Worldreader is a US and European non-profit whose mission is to make digital books available to children in the developing world, so millions of people can improve their lives. As of March 2012, they have "put over 75,000 e-books - and the life-changing, power-creating ideas contained within them – into the hands of 1,000 children in Sub Saharan Africa. Those children now read more, read better, and are improving their communities." In many African countries, 80 percent of the population owns a cell phone. Up to now, Worldreader has focused on distributing Kindles to classrooms (the organization’s founder is former Amazon exec , but by making e-books available via cell phones the organization can reach a much wider group of readers.
Worldreader's app was developed by Sydney-based startup biNu. It is currently in beta. The app uses cloud-based data compression technology to enable any Java-enabled phone (non-smartphone) to download e-books and access news websites and Facebook over an ordinary mobile signal.

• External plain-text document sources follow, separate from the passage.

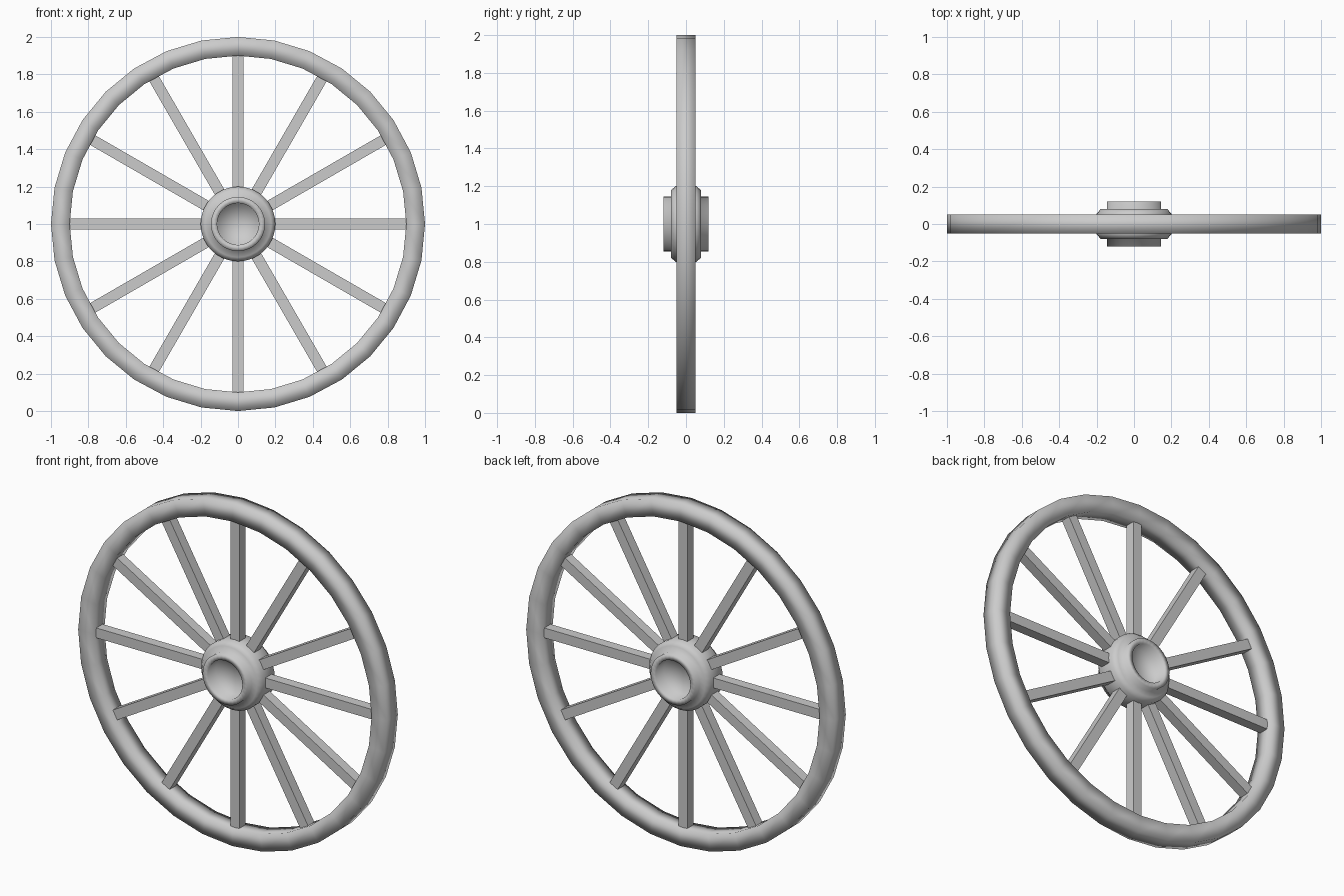
import bpy, bmesh, math
from mathutils import Matrix, Vector

if "Cube" in bpy.data.objects:
    bpy.data.objects.remove(bpy.data.objects["Cube"])

SIDES = 32
CENTRE = Vector((0, 0, 1))


def lathe(name, profile, closed):
    """Turn (radius, y) points around the wheel axis."""
    bm = bmesh.new()
    rings = []
    for r, y in profile:
        if r == 0:
            rings.append([bm.verts.new((0, y, 1))] * SIDES)
            continue
        rings.append([bm.verts.new((r * math.sin(2 * math.pi * i / SIDES), y,
                                    1 + r * math.cos(2 * math.pi * i / SIDES)))
                      for i in range(SIDES)])
    count = len(rings) if closed else len(rings) - 1
    for k in range(count):
        a, b = rings[k], rings[(k + 1) % len(rings)]
        for i in range(SIDES):
            j = (i + 1) % SIDES
            corners = list(dict.fromkeys((a[i], a[j], b[j], b[i])))
            bm.faces.new(corners).smooth = True
    bmesh.ops.recalc_face_normals(bm, faces=bm.faces)
    return finish(name, bm)


def finish(name, bm):
    mesh = bpy.data.meshes.new(name)
    bm.to_mesh(mesh)
    bm.free()
    obj = bpy.data.objects.new(name, mesh)
    bpy.context.collection.objects.link(obj)
    return obj


# Rim: square section, smooth shaded
lathe("rim", [(0.9, -0.05), (1.0, -0.05), (1.0, 0.05), (0.9, 0.05)], True)

# Hub: chamfered drum, narrower collars, recessed ends
half = [(0, -0.05), (0.11, -0.05), (0.112, -0.12), (0.145, -0.12),
        (0.145, -0.08), (0.178, -0.08), (0.2, -0.055)]
lathe("hub", half + [(r, -y) for r, y in reversed(half)], False)

# Spokes: twelve square bars from hub to rim
inner, outer, width = 0.16, 0.9, 0.058
for n in range(12):
    bm = bmesh.new()
    bmesh.ops.create_cube(bm, size=1)
    bmesh.ops.scale(bm, vec=(width, width, outer - inner), verts=bm.verts)
    bmesh.ops.translate(bm, vec=(0, 0, (inner + outer) / 2), verts=bm.verts)
    place = Matrix.Translation(CENTRE) @ Matrix.Rotation(math.radians(30 * n), 4, 'Y')
    bmesh.ops.transform(bm, matrix=place, verts=bm.verts)
    finish(f"spoke_{n + 1}", bm)
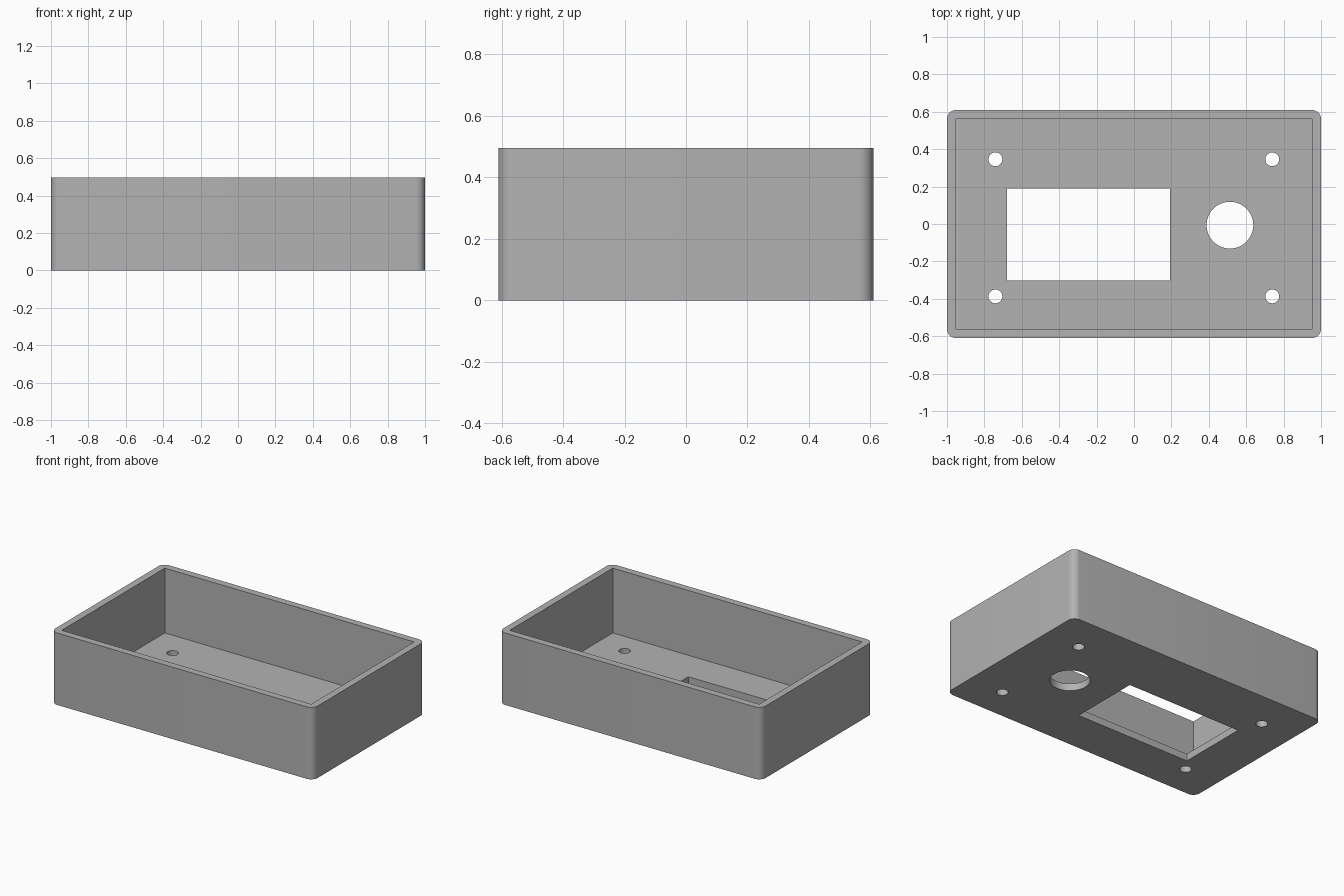
import bpy, math

default = bpy.data.objects.get("Cube")
if default:
    bpy.data.objects.remove(default, do_unlink=True)

WIDTH, DEPTH, HEIGHT = 2.0, 1.22, 0.496
WALL = 0.049

grey = bpy.data.materials.new("plain grey")
grey.use_nodes = True
colour = (0.45, 0.45, 0.45, 1)
grey.diffuse_color = colour
grey.node_tree.nodes["Principled BSDF"].inputs["Base Color"].default_value = colour


def block(name, x, y, z):
    """Box given by its (low, high) range on each axis."""
    centre = [(a + b) / 2 for a, b in (x, y, z)]
    bpy.ops.mesh.primitive_cube_add(size=1, location=centre)
    ob = bpy.context.object
    ob.name = name
    ob.scale = [b - a for a, b in (x, y, z)]
    bpy.ops.object.transform_apply(location=True, rotation=False, scale=True)
    return ob


def drill(name, x, y, radius):
    """Round cutter that passes through the floor."""
    bpy.ops.mesh.primitive_cylinder_add(vertices=48, radius=radius, depth=0.3, location=(x, y, 0))
    bpy.context.object.name = name
    return bpy.context.object


def apply_all(ob):
    bpy.context.view_layer.objects.active = ob
    for mod in list(ob.modifiers):
        bpy.ops.object.modifier_apply(modifier=mod.name)


# Outer body with rounded upright corners
case = block("open_case", (-WIDTH / 2, WIDTH / 2), (-DEPTH / 2, DEPTH / 2), (0, HEIGHT))
weights = case.data.attributes.new("bevel_weight_edge", "FLOAT", "EDGE")
for edge in case.data.edges:
    a, b = (case.data.vertices[i].co for i in edge.vertices)
    weights.data[edge.index].value = float(abs(a.z - b.z) > 0.1)
bevel = case.modifiers.new("rounded corners", "BEVEL")
bevel.limit_method = "WEIGHT"
bevel.width = WALL
bevel.segments = 8
apply_all(case)

# Square-cornered cavity, display window, dial hole and screw holes
ix, iy = WIDTH / 2 - WALL, DEPTH / 2 - WALL
cutters = [
    block("cavity_cutter", (-ix, ix), (-iy, iy), (WALL, HEIGHT + 0.2)),
    block("window_cutter", (-0.68, 0.193), (-0.302, 0.19), (-0.15, 0.15)),
    drill("dial_cutter", 0.513, -0.006, 0.125),
]
for x in (-0.741, 0.739):
    for y in (-0.387, 0.346):
        cutters.append(drill("screw_cutter", x, y, 0.037))

for cutter in cutters:
    cut = case.modifiers.new("cut", "BOOLEAN")
    cut.operation = "DIFFERENCE"
    cut.solver = "EXACT"
    cut.object = cutter
apply_all(case)
for cutter in cutters:
    bpy.data.objects.remove(cutter, do_unlink=True)

# Colour and shading
case.data.materials.clear()
case.data.materials.append(grey)
bpy.ops.object.select_all(action="DESELECT")
case.select_set(True)
bpy.context.view_layer.objects.active = case
bpy.ops.object.shade_smooth_by_angle(angle=math.radians(30))
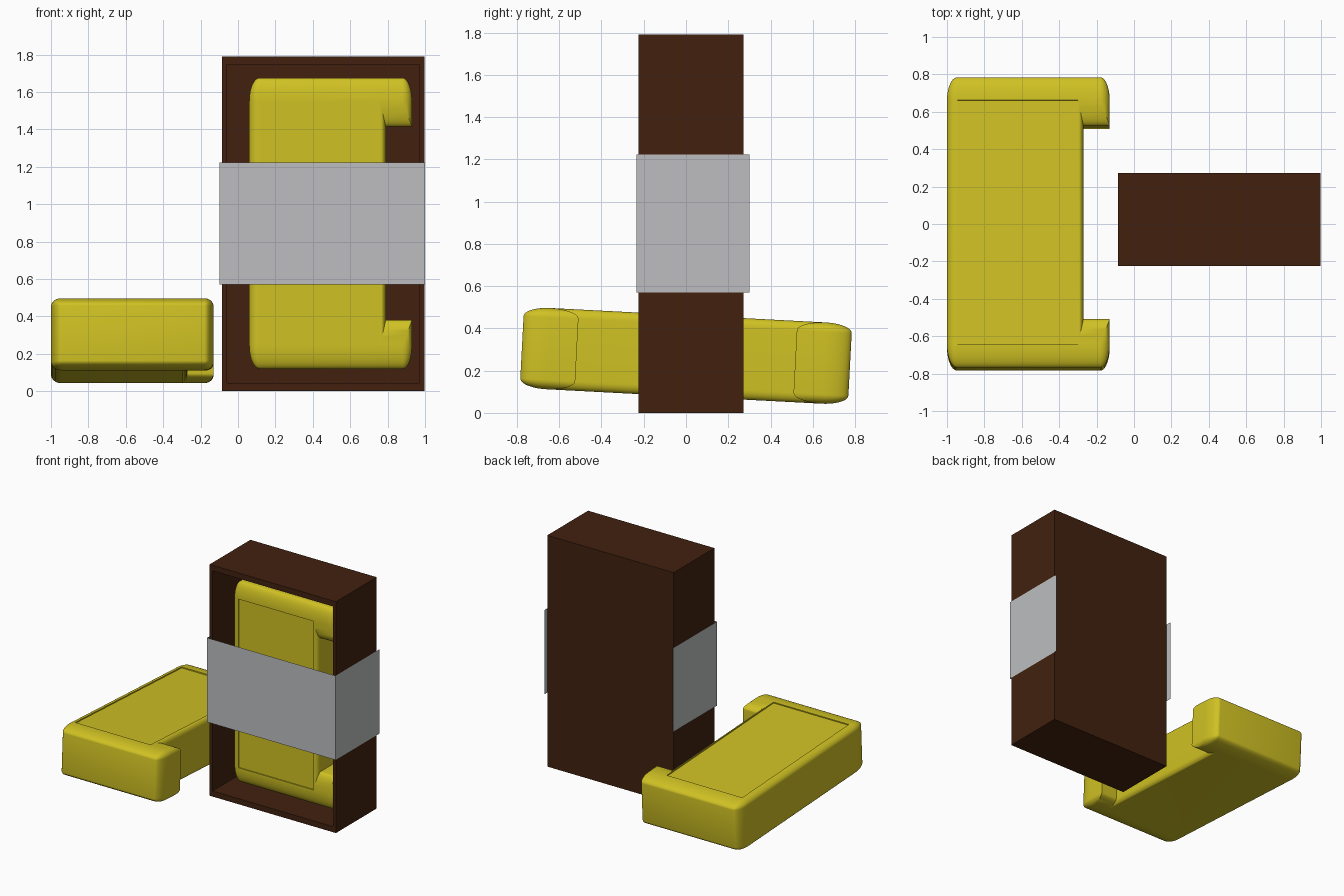
import bpy, bmesh, math

if "Cube" in bpy.data.objects:
    bpy.data.objects.remove(bpy.data.objects["Cube"])


def material(name, rgb):
    m = bpy.data.materials.new(name)
    m.diffuse_color = (*rgb, 1)
    m.use_nodes = True
    m.node_tree.nodes["Principled BSDF"].inputs["Base Color"].default_value = m.diffuse_color
    return m


YELLOW = material("yellow", (0.63, 0.535, 0.017))
BROWN = material("dark brown", (0.054, 0.0155, 0.0047))
GREY = material("light grey", (0.51, 0.515, 0.525))


def finish(bm, name, mat, recalc=True):
    bmesh.ops.remove_doubles(bm, verts=bm.verts, dist=1e-5)
    if recalc:
        bmesh.ops.recalc_face_normals(bm, faces=bm.faces)
    me = bpy.data.meshes.new(name)
    bm.to_mesh(me)
    bm.free()
    me.materials.append(mat)
    ob = bpy.data.objects.new(name, me)
    bpy.context.collection.objects.link(ob)
    return ob


# C-shaped block: stacked rings of the outline, each inset along an elliptical curve
W, HL, HT, RISE = 0.87, 0.7775, 0.1925, 0.045
END, LEFT, TIP, INNER = 0.125, 0.055, 0.05, 0.03


def outline(t):
    r, f, n = math.cos(t), 1 - math.cos(t), 10
    arc = [math.pi / 2 * i / n for i in range(n + 1)]
    yc = HL - END
    yi = 0.5175 + f * (yc - 0.5175)
    half = [(W - INNER - 0.11 - f * INNER, yi), (W - f * TIP, yi)]
    half += [(W - TIP + TIP * r * math.cos(a), yc + END * r * math.sin(a)) for a in arc]
    half += [(LEFT - LEFT * r * math.sin(a), yc + END * r * math.cos(a)) for a in arc]
    return half + [(x, -y) for x, y in reversed(half)]


def c_block(name):
    bm = bmesh.new()
    n = 10
    ts = [math.pi / 2 * i / n for i in range(n + 1)]
    levels = [(t, -(HT - RISE) - RISE * math.sin(t)) for t in reversed(ts)]
    levels += [(t, HT - RISE + RISE * math.sin(t)) for t in ts]
    rings = [[bm.verts.new((x - W / 2, y, z)) for x, y in outline(t)] for t, z in levels]
    for a, b in zip(rings, rings[1:]):
        for i in range(len(a)):
            j = (i + 1) % len(a)
            bm.faces.new((a[i], a[j], b[j], b[i]))
    # flat panels, the upper one slightly sunk
    x0, x1, y1 = LEFT - W / 2, W / 2 - 0.14 - INNER, HL - END
    rect = [(x0, -y1), (x1, -y1), (x1, y1), (x0, y1)]
    bm.faces.new([bm.verts.new((x, y, -HT)) for x, y in rect])
    top = [bm.verts.new((x, y, HT)) for x, y in rect]
    low = [bm.verts.new((x, y, HT - 0.008)) for x, y in rect]
    for i in range(4):
        j = (i + 1) % 4
        bm.faces.new((top[i], top[j], low[j], low[i]))
    bm.faces.new(low)
    ob = finish(bm, name, YELLOW)
    bpy.ops.object.select_all(action='DESELECT')
    ob.select_set(True)
    bpy.context.view_layer.objects.active = ob
    bpy.ops.object.shade_smooth_by_angle(angle=math.radians(32))
    return ob


loose = c_block("loose_block")
loose.location = (-0.565, 0, 0.27)
loose.rotation_euler = (math.radians(-3), 0, 0)

boxed = c_block("boxed_block")
boxed.location = (0.495, 0.0325, 0.8975)
boxed.rotation_euler = (math.radians(90), 0, 0)

# open-fronted tray
X0, X1, Y0, Y1, H = -0.085, 0.996, -0.225, 0.273, 1.79
bm = bmesh.new()


def loop(x0, x1, z0, z1, y):
    return [bm.verts.new((x, y, z)) for x, z in ((x0, z0), (x1, z0), (x1, z1), (x0, z1))]


inner = (X0 + 0.025, X1 - 0.025, 0.043, H - 0.043)
loops = [loop(X0, X1, 0, H, Y1), loop(X0, X1, 0, H, Y0),
         loop(*inner, Y0), loop(*inner, Y1 - 0.025)]
for a, b in zip(loops, loops[1:]):
    for i in range(4):
        j = (i + 1) % 4
        bm.faces.new((a[i], a[j], b[j], b[i]))
bm.faces.new(loops[0])
bm.faces.new(loops[-1])
finish(bm, "open_tray", BROWN)

# paper band: thin sheet around the front and both sides
bm = bmesh.new()
path = [(-0.1, 0.3), (-0.1, -0.235), (1.0, -0.235), (1.0, 0.3)]
lo = [bm.verts.new((x, y, 0.57)) for x, y in path]
hi = [bm.verts.new((x, y, 1.222)) for x, y in path]
for i in range(3):
    bm.faces.new((lo[i], lo[i + 1], hi[i + 1], hi[i]))
finish(bm, "paper_band", GREY, recalc=False)
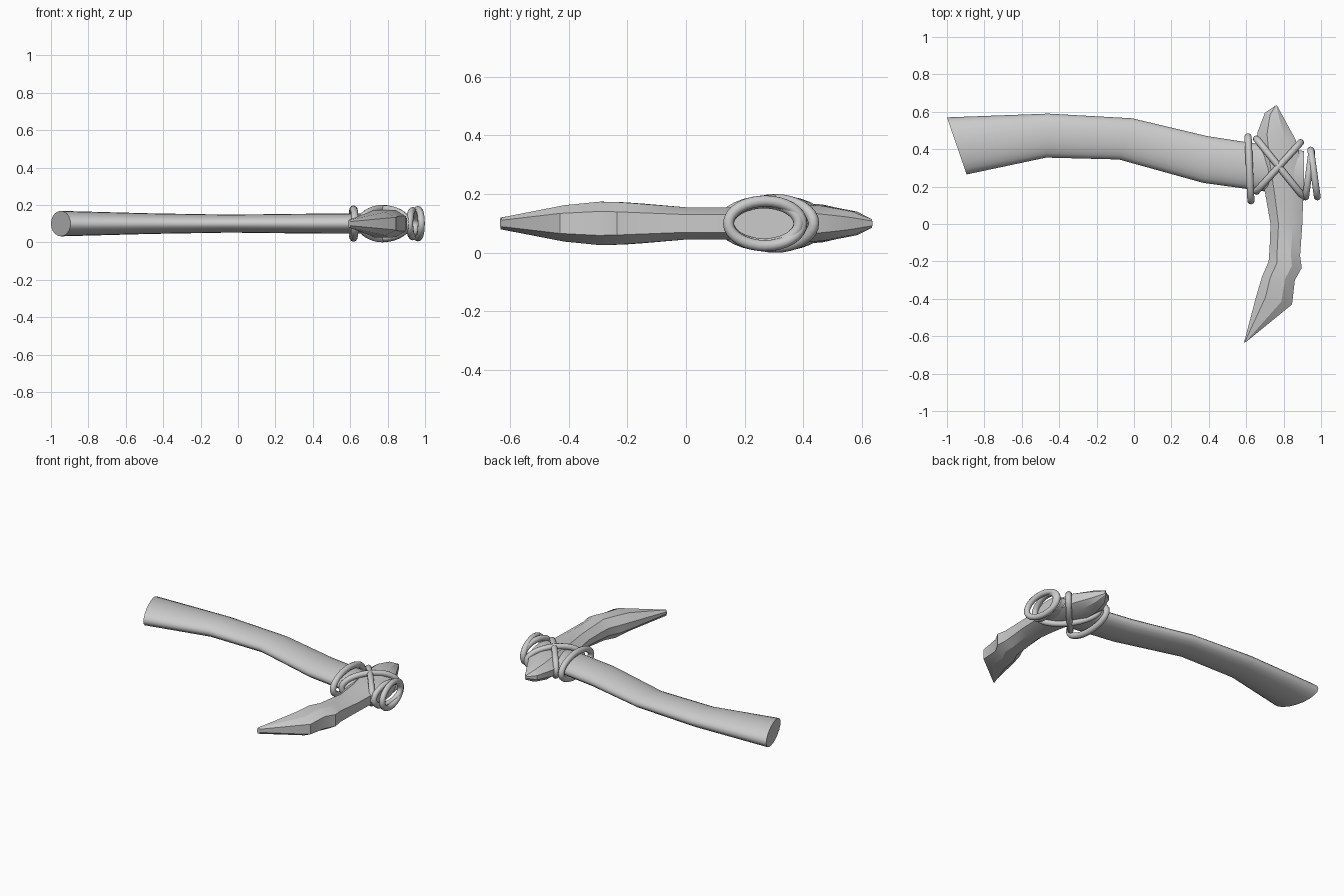
import bpy, bmesh, math
from mathutils import Vector

if "Cube" in bpy.data.objects:
    bpy.data.objects.remove(bpy.data.objects["Cube"])

ZC = 0.1  # mid-plane height of the whole tool


def finish(obj, angle):
    bpy.ops.object.select_all(action='DESELECT')
    obj.select_set(True)
    bpy.context.view_layer.objects.active = obj
    bpy.ops.object.shade_smooth_by_angle(angle=math.radians(angle))


def loft(name, sections, shape, angle):
    """Skin sections (x1, y1, x2, y2, half_thickness) with a unit outline."""
    bm = bmesh.new()
    rings = []
    for x1, y1, x2, y2, h in sections:
        a, b = Vector((x1, y1, ZC)), Vector((x2, y2, ZC))
        mid, half = (a + b) / 2, (b - a) / 2
        rings.append([bm.verts.new(mid + half * u + Vector((0, 0, h * w)))
                      for u, w in shape])
    n = len(shape)
    for r, s in zip(rings, rings[1:]):
        for i in range(n):
            j = (i + 1) % n
            bm.faces.new((r[i], r[j], s[j], s[i]))
    bm.faces.new(rings[0])
    bm.faces.new(rings[-1])
    bmesh.ops.recalc_face_normals(bm, faces=bm.faces)
    mesh = bpy.data.meshes.new(name)
    bm.to_mesh(mesh)
    bm.free()
    obj = bpy.data.objects.new(name, mesh)
    bpy.context.collection.objects.link(obj)
    finish(obj, angle)


def rope_loop(name, x1, y1, x2, y2, h, r=0.019, n=32, m=10):
    """Closed elliptical rope whose long axis joins two points in plan."""
    a, b = Vector((x1, y1, ZC)), Vector((x2, y2, ZC))
    mid, half = (a + b) / 2, (b - a) / 2
    side = half.normalized().cross(Vector((0, 0, 1)))
    bm = bmesh.new()
    rings = []
    for i in range(n):
        t = math.tau * i / n
        p = mid + half * math.cos(t) + Vector((0, 0, h * math.sin(t)))
        tan = -half * math.sin(t) + Vector((0, 0, h * math.cos(t)))
        out = tan.normalized().cross(side)
        rings.append([bm.verts.new(p + r * (out * math.cos(s) + side * math.sin(s)))
                      for s in (math.tau * k / m for k in range(m))])
    for i in range(n):
        p, q = rings[i], rings[(i + 1) % n]
        for k in range(m):
            l = (k + 1) % m
            bm.faces.new((p[k], p[l], q[l], q[k]))
    bmesh.ops.recalc_face_normals(bm, faces=bm.faces)
    mesh = bpy.data.meshes.new(name)
    bm.to_mesh(mesh)
    bm.free()
    obj = bpy.data.objects.new(name, mesh)
    bpy.context.collection.objects.link(obj)
    finish(obj, 60)


# Curved wooden handle with an oval section
oval = [(math.cos(math.tau * i / 20), math.sin(math.tau * i / 20)) for i in range(20)]
loft("handle", [
    (-1.00, 0.57, -0.895, 0.265, 0.068),
    (-0.46, 0.59, -0.47, 0.355, 0.055),
    (-0.01, 0.565, -0.08, 0.345, 0.048),
    (0.39, 0.47, 0.37, 0.22, 0.053),
    (0.91, 0.39, 0.91, 0.145, 0.055)], oval, 40)

# Chipped stone head with a bevelled section
stone = [(-1, -0.35), (-0.5, -1), (0.4, -1), (1, -0.55),
         (1, 0.55), (0.4, 1), (-0.5, 1), (-1, 0.35)]
loft("stone_head", [
    (0.588, -0.634, 0.602, -0.628, 0.02),
    (0.655, -0.38, 0.845, -0.43, 0.062),
    (0.685, -0.28, 0.86, -0.30, 0.074),
    (0.72, -0.20, 0.897, -0.235, 0.072),
    (0.725, -0.13, 0.888, -0.17, 0.067),
    (0.73, 0.00, 0.90, 0.00, 0.055),
    (0.70, 0.17, 0.905, 0.15, 0.055),
    (0.67, 0.33, 0.895, 0.32, 0.068),
    (0.66, 0.49, 0.865, 0.45, 0.06),
    (0.70, 0.595, 0.81, 0.55, 0.04),
    (0.752, 0.63, 0.764, 0.635, 0.015)], stone, 25)

# Rope lashing: collar, two crossed loops and two loops at the handle end
rope_loop("collar_rope", 0.61, 0.465, 0.625, 0.125, 0.077, 0.02)
rope_loop("cross_rope_a", 0.655, 0.455, 0.905, 0.145, 0.079)
rope_loop("cross_rope_b", 0.89, 0.435, 0.655, 0.175, 0.081)
rope_loop("end_rope_inner", 0.95, 0.385, 0.918, 0.145, 0.07)
rope_loop("end_rope_outer", 0.945, 0.395, 0.98, 0.145, 0.076)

This is a huge step in cost reduction.
biNu is a fascinating project in itself: "With over half the world’s population owning a mobile phone today, but less than half that number having regular access to a computer, we are driven by a passion to help bring the reality of the Internet, along with its economic, educational and social benefits, to everyone." They are basically bringing the internet to regular phones.
"biNu approached this challenge by devising a patented software platform that delivers Internet applications to “low-end” mobiles with almost instant response times and efficient use of network bandwidth."
Although reaching 75,000 students in Africa is just a drop in the bucket, this project is very important because it is significantly lowering the cost of books and most importantly, access to information.